**WHAT TO WORK ON**
Only the lines below, from the one with "const paint = (name, color)" through the one with "root.name = 'slidingDoorGate';", are to be written out, exactly.

Source texts of formatted documents
^^^^^^^^^^^^^^^^

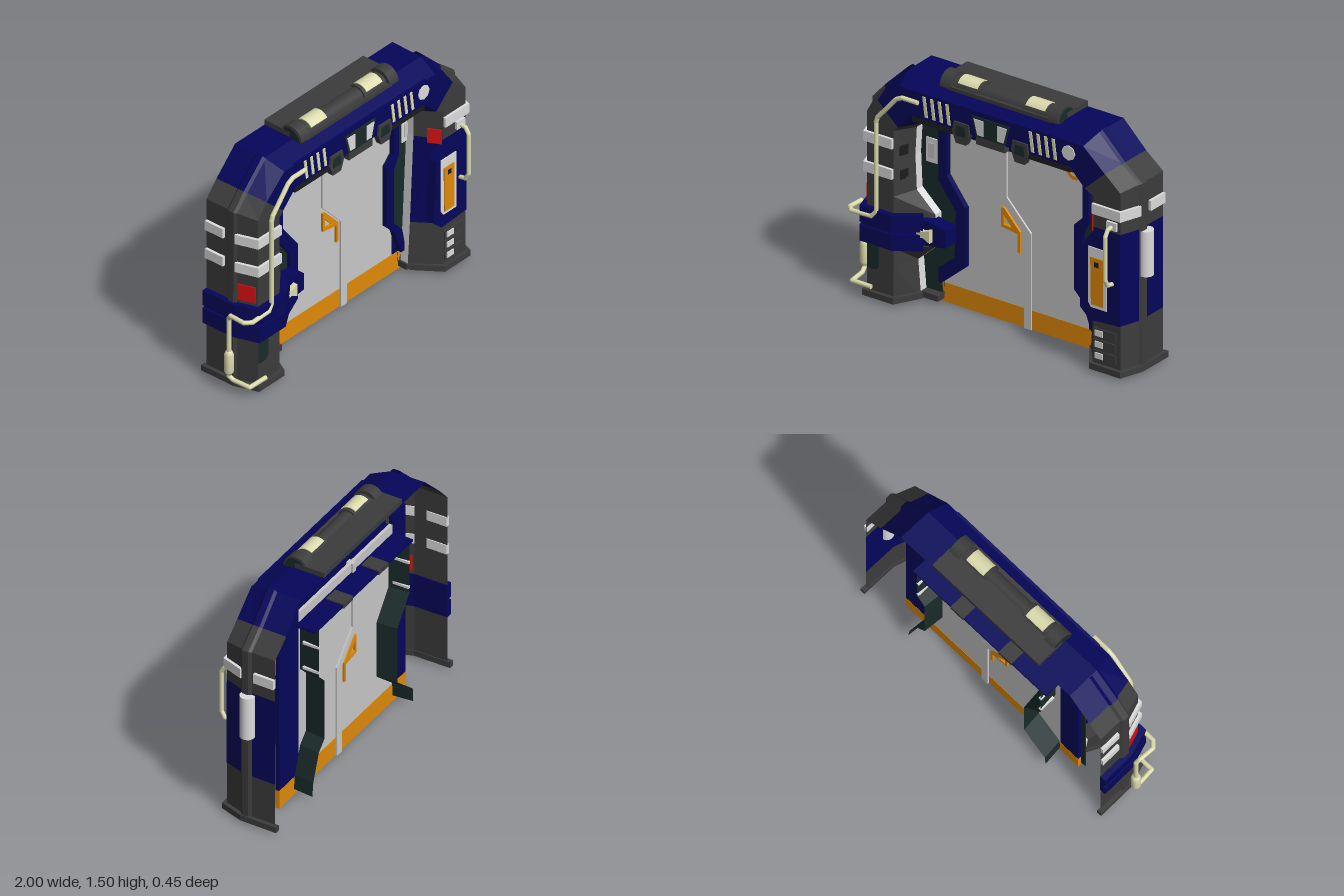
import * as THREE from 'three';

const paint = (name, color) => new THREE.MeshStandardMaterial({ name, color, side: THREE.DoubleSide });

export function createModel() {
  const root = new THREE.Group();
  root.name = 'slidingDoorGate';
  const blue = paint('navy', 0x05055b), dark = paint('charcoal', 0x3c3c3c), green = paint('darkGreen', 0x1a2a2a);
  const grey = paint('doorGrey', 0xc8c8c8), white = paint('offWhite', 0xdcdcdc), orange = paint('orange', 0xe08a08);
  const red = paint('red', 0xd81010), tan = paint('paleOlive', 0xdcdcae), black = paint('nearBlack', 0x1c1c20);

  // ---- helpers ----
  const add = (name, geo, mat) => {
    const m = new THREE.Mesh(geo, mat);
    m.name = name;
    root.add(m);
    return m;
  };
  const box = (name, mat, x0, x1, y0, y1, z0, z1) =>
    add(name, new THREE.BoxGeometry(x1 - x0, y1 - y0, z1 - z0)
      .translate((x0 + x1) / 2, (y0 + y1) / 2, (z0 + z1) / 2), mat);
  // small upright plate turned about y
  const turnedPlate = (name, mat, x, z, w, y0, y1, angle) => {
    const m = box(name, mat, -w / 2, w / 2, y0, y1, -0.004, 0.004);
    m.position.set(x, 0, z);
    m.rotation.y = angle;
  };
  const shapeOf = pts => new THREE.Shape(pts.map(p => new THREE.Vector2(p[0], p[1])));
  // front-facing outline with thickness
  const plate = (name, mat, pts, z0, z1, hole) => {
    const s = shapeOf(pts);
    if (hole) s.holes.push(new THREE.Path(hole.map(p => new THREE.Vector2(p[0], p[1]))));
    return add(name, new THREE.ExtrudeGeometry(s, { depth: z1 - z0, bevelEnabled: false }).translate(0, 0, z0), mat);
  };
  // open skin from rows of 3D points
  const skin = (name, mat, rows) => {
    const pos = [], idx = [], n = rows[0].length;
    rows.forEach(r => r.forEach(p => pos.push(...p)));
    for (let i = 0; i < rows.length - 1; i++) for (let j = 0; j < n - 1; j++) {
      const a = i * n + j, b = a + n;
      idx.push(a, a + 1, b, a + 1, b + 1, b);
    }
    const g = new THREE.BufferGeometry();
    g.setAttribute('position', new THREE.Float32BufferAttribute(pos, 3));
    g.setIndex(idx);
    const flat = g.toNonIndexed();
    flat.computeVertexNormals();
    return add(name, flat, mat);
  };
  // wall straddling a plan line of [x, z], t outside it and a little inside, mirrored by s
  const wall = (name, mat, s, line, t, y0, y1) => {
    const unit = (a, b) => {
      const dx = b[0] - a[0], dz = b[1] - a[1], l = Math.hypot(dx, dz);
      return [dz / l, -dx / l];
    };
    const offset = amount => line.map((p, i) => {
      const n1 = unit(line[Math.max(i - 1, 0)], line[Math.max(i, 1)]);
      const k = Math.min(i, line.length - 2), n2 = unit(line[k], line[k + 1]);
      const d = amount / (1 + n1[0] * n2[0] + n1[1] * n2[1]);
      return [p[0] + (n1[0] + n2[0]) * d, p[1] + (n1[1] + n2[1]) * d];
    });
    const pts = [...offset(t), ...offset(-0.006).reverse()].map(p => [s * p[0], -p[1]]);
    const g = new THREE.ExtrudeGeometry(shapeOf(pts), { depth: y1 - y0, bevelEnabled: false });
    return add(name, g.rotateX(-Math.PI / 2).translate(0, y0, 0), mat);
  };
  // straight tubes with ball joints
  const pipe = (name, mat, r, points, sides = 10) => {
    const v = points.map(p => new THREE.Vector3(...p));
    for (let i = 0; i < v.length - 1; i++) {
      const dir = v[i + 1].clone().sub(v[i]), len = dir.length();
      const m = add(name, new THREE.CylinderGeometry(r, r, len, sides), mat);
      m.quaternion.setFromUnitVectors(new THREE.Vector3(0, 1, 0), dir.normalize());
      m.position.copy(v[i]).add(v[i + 1]).multiplyScalar(0.5);
      if (i) add(name + 'Joint', new THREE.SphereGeometry(r, sides, 6), mat).position.copy(v[i]);
    }
  };

  // ---- arch shell, open at the back: outer edge O, front edge F, inner edges I and J ----
  const outX = s => (s < 0 ? 0.91 : 0.943), inX = s => (s < 0 ? 0.68 : 0.71);
  const station = (s, O, F, I, J) => [
    [s * O[0], O[1], -0.19], [s * (O[0] - 0.003), O[1], 0.025], [s * F[0], F[1], 0.152],
    [s * I[0], I[1], 0.152], [s * J[0], J[1], 0]];
  const level = (s, y, j) => station(s, [outX(s), y], [outX(s) - 0.045, y], [inX(s), y], [j, y]);
  const shoulder = s => station(s, [outX(s), 1.18], [outX(s) - 0.045, 1.16], [inX(s), 1.09], [0.63, 1.07]);
  const neck = s => station(s, [0.825, 1.275], [0.79, 1.25], [0.65, 1.12], [0.6, 1.1]);
  const crown = s => station(s, [0.668, 1.43], [0.64, 1.38], [0.55, 1.22], [0.5, 1.16]);

  const rightRows = [
    ...[[0.02, 0.6], [0.25, 0.62], [0.36, 0.5], [0.56, 0.5], [0.68, 0.63], [0.9, 0.64]].map(a => level(-1, ...a)), shoulder(-1)];
  const leftRows = [level(1, 0.02, 0.58), level(1, 0.33, 0.6), level(1, 0.9, 0.63), shoulder(1)];
  skin('rightPillar', dark, [...rightRows, neck(-1)]);
  skin('leftPillarFoot', dark, leftRows.slice(0, 2));
  skin('leftPillarPanel', blue, leftRows.slice(1, 3));
  skin('leftPillarTop', dark, [...leftRows.slice(2), neck(1)]);
  skin('topBeam', blue, [neck(-1), crown(-1), crown(1), neck(1)]);
  // pale returns from the pillars back to the jambs
  for (const rows of [rightRows, leftRows])
    skin('pillarReturn', white, rows.map(r => [r[4], [r[4][0], r[4][1], -0.056]]));

  const planOf = s => [[outX(s), -0.19], [outX(s) - 0.003, 0.025], [outX(s) - 0.045, 0.152], [inX(s), 0.152], [0.6, 0]];
  for (const s of [-1, 1]) {
    const plan = planOf(s), x = outX(s);
    wall('pillarBase', dark, s, [[x, -0.21], ...plan.slice(1)], 0.024, 0.02, 0.057);
    // raised rib running up the outside
    const rib = [[x, 0.02, 1, 0], [x, 1.18, 0.9, 0.4], [0.825, 1.275, 0.7, 0.7], [0.668, 1.43, 0.4, 0.9]]
      .map(([px, py, nx, ny]) => [[-0.002, 0.036], [0.014, 0.02], [0.014, -0.02], [-0.002, -0.036]]
        .map(([d, z]) => [s * (px + nx * d), py + ny * d, z]));
    skin('pillarRib', dark, rib.slice(0, 3));
    skin('beamRib', blue, rib.slice(2));
    // white bands, split around the rib
    for (const y of s > 0 ? [0.988] : [0.98, 0.79]) {
      wall('frontBand', white, s, plan.slice(1, 4), 0.018, y, y + 0.062);
      wall('rearBand', white, s, [[x, -0.188], [x - 0.001, -0.055]], 0.018, y, y + 0.062);
    }
  }

  // ---- door ----
  box('doorPanels', grey, -0.49, 0.56, 0.12, 1.21, -0.085, -0.065);
  box('doorKickPlate', orange, -0.63, 0.73, 0, 0.12, -0.087, -0.063);
  box('rightDoorPocket', blue, -0.63, -0.488, 0.12, 1.27, -0.086, -0.064);
  box('leftDoorPocket', blue, 0.52, 0.73, 0.12, 1.27, -0.086, -0.064);
  plate('doorSeam', grey, [[-0.08, 1.21], [-0.045, 1.21], [-0.045, 0.78], [0.125, 0.6], [0.125, 0],
    [0.075, 0], [0.075, 0.58], [-0.08, 0.75]], -0.097, -0.053);
  const ring = new THREE.Shape().absarc(0.42, 1.075, 0.054, 0, Math.PI * 2);
  ring.holes.push(new THREE.Path().absarc(0.42, 1.075, 0.031, 0, Math.PI * 2));
  add('doorRing', new THREE.ExtrudeGeometry(ring, { depth: 0.028, bevelEnabled: false }).translate(0, 0, -0.089), orange);
  box('doorDot', orange, 0.31, 0.34, 1.065, 1.095, -0.089, -0.061);
  plate('doorHandleMark', orange, [[-0.08, 0.71], [-0.06, 0.71], [0.05, 0.59], [0.05, 0.46], [0.032, 0.46],
    [0.032, 0.575], [-0.08, 0.59]], -0.1, -0.05, [[-0.065, 0.67], [-0.065, 0.608], [-0.005, 0.602]]);

  // ---- inner trim and jambs ----
  const trims = [
    [-1, [[-0.445, 1.15], [-0.445, 0.81], [-0.316, 0.64], [-0.316, 0.27], [-0.48, 0.13]],
      [[-0.5, 0.13], [-0.5, 0.22], [-0.39, 0.31], [-0.38, 0.6], [-0.5, 0.76], [-0.5, 1.15]]],
    [1, [[0.5, 1.15], [0.5, 0.82], [0.44, 0.76], [0.44, 0.36], [0.5, 0.3], [0.56, 0.13]],
      [[0.6, 0.13], [0.57, 0.28], [0.5, 0.36], [0.5, 0.72], [0.54, 0.8], [0.54, 1.15]]]];
  for (const [s, inner, outer] of trims) {
    const foot = s < 0 ? -0.485 : 0.57, x = s < 0 ? -0.6 : 0.585;
    plate('doorTrim', blue, [...inner, ...outer], -0.06, -0.03);
    plate('jambPanel', green, [[s * 0.66, 1.13], ...outer.slice().reverse(), [foot, 0.02], [s * 0.66, 0.02]], -0.062, -0.054);
    box('jambFoot', dark, Math.min(foot, s * 0.6), Math.max(foot, s * 0.6), 0.02, 0.057, -0.062, 0);
    skin('rearJamb', green, [...inner, [foot, 0.04]].map(p => [[p[0], p[1], -0.06], [p[0] + s * 0.015, p[1], -0.215]]));
    box('jambLightFrame', white, x, x + 0.075, 0.85, 1.0, -0.054, -0.046);
    box('jambLight', grey, x + 0.018, x + 0.057, 0.88, 0.97, -0.046, -0.042);
    for (const y of [0.84, 1.01])
      box('jambStripe', white, inner[0][0] + s * 0.011 - 0.009, inner[0][0] + s * 0.011 + 0.009, y, y + 0.016, -0.216, -0.11);
  }
  box('lintel', blue, -0.5, 0.55, 1.135, 1.15, -0.212, 0.01);
  box('lintelFace', blue, -0.52, 0.56, 1.14, 1.2, -0.02, 0.06);
  for (const x of [-0.18, 0.2]) box('lintelBlock', dark, x - 0.05, x + 0.05, 1.128, 1.157, -0.216, -0.1);

  // ---- beam details ----
  for (const s of [-1, 1]) {
    const at = pts => pts.map(p => [p[0] + s * 0.205, p[1]]);
    box('beamSlot', black, s * 0.38 - 0.17, s * 0.38 + 0.17, 1.19, 1.222, 0.1, 0.153);
    plate('beamBracket', dark, at([[-0.05, 1.28], [0.05, 1.28], [0.06, 1.22], [0.035, 1.15], [-0.035, 1.15], [-0.06, 1.22]]), 0.125, 0.163);
    plate('bracketInset', green, at([[-0.03, 1.26], [0.03, 1.26], [0.035, 1.2], [-0.035, 1.2]]), 0.163, 0.167);
    // slanted light slats
    for (let i = 0; i < 4; i++) {
      const x = s < 0 ? -0.46 + i * 0.053 : 0.28 + i * 0.053;
      plate('lightSlat', tan, [[x - 0.017, 1.365], [x + 0.003, 1.365], [x + 0.02, 1.24], [x, 1.24]], 0.15, 0.157);
    }
    // light boxes inside the beam
    const lozenge = (w, h) => [[-w, 0], [0.04 - w, h], [w - 0.04, h], [w, 0], [w - 0.04, -h], [0.04 - w, -h]]
      .map(p => [p[0] + s * 0.39, p[1] + 1.25]);
    plate('lightBoxFrame', dark, lozenge(0.145, 0.045), 0.115, 0.122);
    plate('lightBox', white, lozenge(0.12, 0.032), 0.108, 0.115);
    plate('centreLight', white, [[0.05, 1.335], [0.115, 1.335], [0.09, 1.24], [0.05, 1.24]].map(p => [s * p[0], p[1]]), 0.158, 0.163);
  }
  plate('centrePanel', green, [[-0.13, 1.35], [0.13, 1.35], [0.1, 1.225], [-0.1, 1.225]], 0.14, 0.158);
  box('centreRearLight', white, -0.11, 0.11, 1.2, 1.29, 0.108, 0.115);
  box('centreLip', dark, -0.1, 0.1, 1.18, 1.225, 0.12, 0.16);
  box('beamRail', blue, -0.56, 0.56, 1.37, 1.385, 0.125, 0.157);
  add('roundLamp', new THREE.CylinderGeometry(0.046, 0.046, 0.008, 8).rotateX(Math.PI / 2).translate(0.54, 1.31, 0.155), white);

  // ---- roof lamp bar, half round above the roof ----
  const barrel = (name, mat, r, len, x, start = 0, sweep = Math.PI) =>
    add(name, new THREE.CylinderGeometry(r, r, len, 14, 1, false, start, sweep).rotateZ(Math.PI / 2).translate(x, 1.42, 0), mat);
  barrel('lampBarCore', dark, 0.055, 0.7, 0);
  box('lampBarDeck', dark, -0.42, 0.42, 1.432, 1.465, -0.19, 0);
  box('lampBarRail', dark, -0.36, 0.36, 1.412, 1.435, 0.03, 0.077);
  for (const s of [-1, 1]) {
    barrel('lampBarEnd', dark, 0.08, 0.075, s * 0.375);
    barrel('lampBarCap', green, 0.07, 0.01, s * 0.414);
    barrel('lampHousing', dark, 0.066, 0.18, s * 0.235);
    barrel('roofLamp', tan, 0.071, 0.135, s * 0.235, 0.62, 1.55);
  }

  // ---- left pillar fittings ----
  plate('controlHousing', blue, [[0.62, 0.38], [0.645, 0.78], [0.7, 0.86], [0.9, 0.88], [0.9, 0.33], [0.69, 0.315]], 0.1, 0.157);
  plate('controlFrame', white, [[0.7, 0.4], [0.68, 0.43], [0.68, 0.775], [0.81, 0.775], [0.81, 0.4]], 0.157, 0.163);
  plate('controlPanel', orange, [[0.705, 0.42], [0.7, 0.715], [0.788, 0.715], [0.788, 0.42]], 0.163, 0.168);
  box('controlDisplay', black, 0.73, 0.76, 0.66, 0.69, 0.168, 0.171);
  box('grabMount', white, 0.81, 0.88, 0.92, 0.97, 0.15, 0.168);
  pipe('grabRail', tan, 0.013, [[0.845, 0.94, 0.15], [0.845, 0.935, 0.2], [0.845, 0.9, 0.222], [0.845, 0.63, 0.222],
    [0.845, 0.59, 0.2], [0.845, 0.58, 0.15]]);
  add('sideTank', new THREE.CylinderGeometry(0.045, 0.045, 0.28, 16).translate(0.955, 0.75, -0.015), white);
  for (const y of [0.11, 0.18, 0.25]) {
    box('ventBox', dark, 0.715, 0.87, y - 0.028, y + 0.028, 0.15, 0.16);
    box('ventLight', white, 0.73, 0.785, y - 0.018, y + 0.018, 0.16, 0.166);
  }
  turnedPlate('leftWarningLight', red, 0.685, 0.11, 0.085, 0.87, 0.965, -1.09);

  // ---- right pillar fittings ----
  turnedPlate('rightWarningLight', red, -0.888, 0.09, 0.11, 0.6, 0.705, -1.25);
  const clampPlan = [...planOf(-1).slice(0, 4), [0.54, 0.06]];
  for (const y of [0.36, 0.478]) wall('clampShell', blue, -1, clampPlan, 0.036, y, y + 0.1);
  wall('clampCore', blue, -1, clampPlan, 0.022, 0.39, 0.545);
  plate('clampTip', blue, [[-0.58, 0.55], [-0.38, 0.52], [-0.38, 0.41], [-0.58, 0.38]], -0.03, 0.07);
  plate('clampLatch', tan, [[-0.57, 0.505], [-0.52, 0.485], [-0.47, 0.505], [-0.47, 0.425], [-0.52, 0.45], [-0.57, 0.43]], 0.07, 0.1);
  plate('legPatch', green, [[-0.86, 0.34], [-0.78, 0.34], [-0.78, 0.22], [-0.8, 0.19], [-0.86, 0.19]], 0.148, 0.156);
  for (const y of [0.8, 0.95]) turnedPlate('sideVent', black, -0.66, 0.08, 0.06, y - 0.03, y + 0.03, 1.3);

  // ---- hose and canister ----
  pipe('hose', tan, 0.014, [[-0.49, 1.33, 0.18], [-0.6, 1.33, 0.18], [-0.64, 1.31, 0.18], [-0.77, 1.16, 0.18], [-0.78, 1.13, 0.18],
    [-0.78, 0.57, 0.18], [-0.81, 0.535, 0.185], [-0.95, 0.53, 0.185], [-0.985, 0.53, 0.15], [-0.98, 0.53, 0.05],
    [-0.972, 0.5, 0.03], [-0.972, 0.11, 0.03], [-0.965, 0.09, 0.06], [-0.955, 0.085, 0.17], [-0.82, 0.085, 0.172]]);
  const can = [[0, 0.125], [0.018, 0.125], [0.029, 0.145], [0.029, 0.255], [0.018, 0.28], [0, 0.28]];
  add('canister', new THREE.LatheGeometry(can.map(p => new THREE.Vector2(...p)), 14).translate(-0.971, 0, 0.03), tan);

  return root;
}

^^^^^^^^^^^^^^^^

**ANSWER BOX**
const paint = (name, color) => new THREE.MeshStandardMaterial({ name, color, side: THREE.DoubleSide });

export function createModel() {
  const root = new THREE.Group();
  root.name = 'slidingDoorGate';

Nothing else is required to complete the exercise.